Directions:
Give the whole listing below once more, exactly, without pictures.

Exercise input:
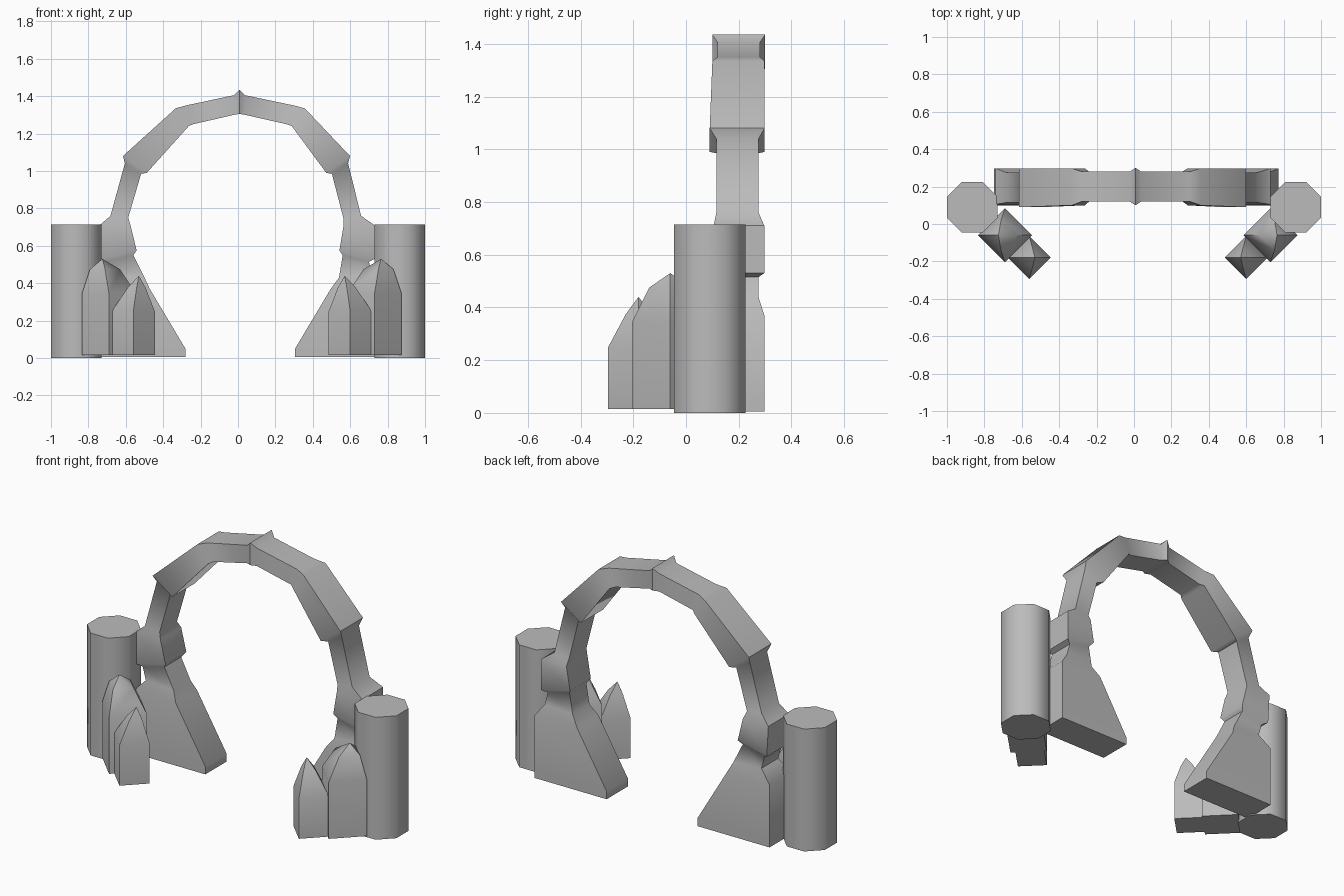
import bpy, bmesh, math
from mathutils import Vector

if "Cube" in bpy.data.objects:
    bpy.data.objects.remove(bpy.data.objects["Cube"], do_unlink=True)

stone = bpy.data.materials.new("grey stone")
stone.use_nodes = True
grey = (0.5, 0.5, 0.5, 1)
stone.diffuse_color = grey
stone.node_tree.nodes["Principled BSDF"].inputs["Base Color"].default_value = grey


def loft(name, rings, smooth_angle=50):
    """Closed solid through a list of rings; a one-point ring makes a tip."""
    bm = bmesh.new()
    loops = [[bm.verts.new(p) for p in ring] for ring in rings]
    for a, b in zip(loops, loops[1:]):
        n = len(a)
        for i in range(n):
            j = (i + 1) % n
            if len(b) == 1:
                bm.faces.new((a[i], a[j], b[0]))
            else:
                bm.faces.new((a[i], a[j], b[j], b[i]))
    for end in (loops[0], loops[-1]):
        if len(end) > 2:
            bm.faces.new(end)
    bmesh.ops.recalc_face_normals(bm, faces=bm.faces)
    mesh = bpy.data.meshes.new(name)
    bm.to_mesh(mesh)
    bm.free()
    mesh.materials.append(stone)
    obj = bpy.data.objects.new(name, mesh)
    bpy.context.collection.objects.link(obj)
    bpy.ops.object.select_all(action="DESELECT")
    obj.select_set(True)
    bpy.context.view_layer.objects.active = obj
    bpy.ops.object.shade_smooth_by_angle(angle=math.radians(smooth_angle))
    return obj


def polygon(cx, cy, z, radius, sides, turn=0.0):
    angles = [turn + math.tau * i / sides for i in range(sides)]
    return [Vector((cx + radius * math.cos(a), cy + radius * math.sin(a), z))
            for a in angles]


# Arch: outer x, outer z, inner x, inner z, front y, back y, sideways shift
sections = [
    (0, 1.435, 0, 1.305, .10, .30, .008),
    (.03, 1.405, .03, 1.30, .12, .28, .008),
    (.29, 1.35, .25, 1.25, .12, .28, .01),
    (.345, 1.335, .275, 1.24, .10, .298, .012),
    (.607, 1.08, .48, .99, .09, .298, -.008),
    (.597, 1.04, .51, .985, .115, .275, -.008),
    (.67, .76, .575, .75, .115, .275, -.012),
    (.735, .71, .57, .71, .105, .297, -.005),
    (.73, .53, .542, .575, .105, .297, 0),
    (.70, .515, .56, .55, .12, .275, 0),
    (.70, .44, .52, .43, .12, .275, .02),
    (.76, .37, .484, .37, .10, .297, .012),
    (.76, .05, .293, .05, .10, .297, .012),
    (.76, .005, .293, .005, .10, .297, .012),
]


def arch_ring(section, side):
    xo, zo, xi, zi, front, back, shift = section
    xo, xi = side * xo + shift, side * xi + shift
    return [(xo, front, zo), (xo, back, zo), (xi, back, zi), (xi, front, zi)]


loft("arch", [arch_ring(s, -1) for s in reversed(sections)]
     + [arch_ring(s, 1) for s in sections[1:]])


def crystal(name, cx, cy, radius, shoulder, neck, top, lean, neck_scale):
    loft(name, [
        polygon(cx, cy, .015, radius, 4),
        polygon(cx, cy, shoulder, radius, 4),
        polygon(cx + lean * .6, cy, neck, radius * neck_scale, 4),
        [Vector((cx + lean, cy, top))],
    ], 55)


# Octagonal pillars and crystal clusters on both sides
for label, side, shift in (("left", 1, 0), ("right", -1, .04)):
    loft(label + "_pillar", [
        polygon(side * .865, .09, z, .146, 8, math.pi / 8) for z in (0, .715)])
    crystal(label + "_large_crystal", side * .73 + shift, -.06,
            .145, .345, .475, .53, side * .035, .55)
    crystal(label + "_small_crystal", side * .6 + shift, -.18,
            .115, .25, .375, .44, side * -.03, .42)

Output below:
import bpy, bmesh, math
from mathutils import Vector

if "Cube" in bpy.data.objects:
    bpy.data.objects.remove(bpy.data.objects["Cube"], do_unlink=True)

stone = bpy.data.materials.new("grey stone")
stone.use_nodes = True
grey = (0.5, 0.5, 0.5, 1)
stone.diffuse_color = grey
stone.node_tree.nodes["Principled BSDF"].inputs["Base Color"].default_value = grey


def loft(name, rings, smooth_angle=50):
    """Closed solid through a list of rings; a one-point ring makes a tip."""
    bm = bmesh.new()
    loops = [[bm.verts.new(p) for p in ring] for ring in rings]
    for a, b in zip(loops, loops[1:]):
        n = len(a)
        for i in range(n):
            j = (i + 1) % n
            if len(b) == 1:
                bm.faces.new((a[i], a[j], b[0]))
            else:
                bm.faces.new((a[i], a[j], b[j], b[i]))
    for end in (loops[0], loops[-1]):
        if len(end) > 2:
            bm.faces.new(end)
    bmesh.ops.recalc_face_normals(bm, faces=bm.faces)
    mesh = bpy.data.meshes.new(name)
    bm.to_mesh(mesh)
    bm.free()
    mesh.materials.append(stone)
    obj = bpy.data.objects.new(name, mesh)
    bpy.context.collection.objects.link(obj)
    bpy.ops.object.select_all(action="DESELECT")
    obj.select_set(True)
    bpy.context.view_layer.objects.active = obj
    bpy.ops.object.shade_smooth_by_angle(angle=math.radians(smooth_angle))
    return obj


def polygon(cx, cy, z, radius, sides, turn=0.0):
    angles = [turn + math.tau * i / sides for i in range(sides)]
    return [Vector((cx + radius * math.cos(a), cy + radius * math.sin(a), z))
            for a in angles]


# Arch: outer x, outer z, inner x, inner z, front y, back y, sideways shift
sections = [
    (0, 1.435, 0, 1.305, .10, .30, .008),
    (.03, 1.405, .03, 1.30, .12, .28, .008),
    (.29, 1.35, .25, 1.25, .12, .28, .01),
    (.345, 1.335, .275, 1.24, .10, .298, .012),
    (.607, 1.08, .48, .99, .09, .298, -.008),
    (.597, 1.04, .51, .985, .115, .275, -.008),
    (.67, .76, .575, .75, .115, .275, -.012),
    (.735, .71, .57, .71, .105, .297, -.005),
    (.73, .53, .542, .575, .105, .297, 0),
    (.70, .515, .56, .55, .12, .275, 0),
    (.70, .44, .52, .43, .12, .275, .02),
    (.76, .37, .484, .37, .10, .297, .012),
    (.76, .05, .293, .05, .10, .297, .012),
    (.76, .005, .293, .005, .10, .297, .012),
]


def arch_ring(section, side):
    xo, zo, xi, zi, front, back, shift = section
    xo, xi = side * xo + shift, side * xi + shift
    return [(xo, front, zo), (xo, back, zo), (xi, back, zi), (xi, front, zi)]


loft("arch", [arch_ring(s, -1) for s in reversed(sections)]
     + [arch_ring(s, 1) for s in sections[1:]])


def crystal(name, cx, cy, radius, shoulder, neck, top, lean, neck_scale):
    loft(name, [
        polygon(cx, cy, .015, radius, 4),
        polygon(cx, cy, shoulder, radius, 4),
        polygon(cx + lean * .6, cy, neck, radius * neck_scale, 4),
        [Vector((cx + lean, cy, top))],
    ], 55)


# Octagonal pillars and crystal clusters on both sides
for label, side, shift in (("left", 1, 0), ("right", -1, .04)):
    loft(label + "_pillar", [
        polygon(side * .865, .09, z, .146, 8, math.pi / 8) for z in (0, .715)])
    crystal(label + "_large_crystal", side * .73 + shift, -.06,
            .145, .345, .475, .53, side * .035, .55)
    crystal(label + "_small_crystal", side * .6 + shift, -.18,
            .115, .25, .375, .44, side * -.03, .42)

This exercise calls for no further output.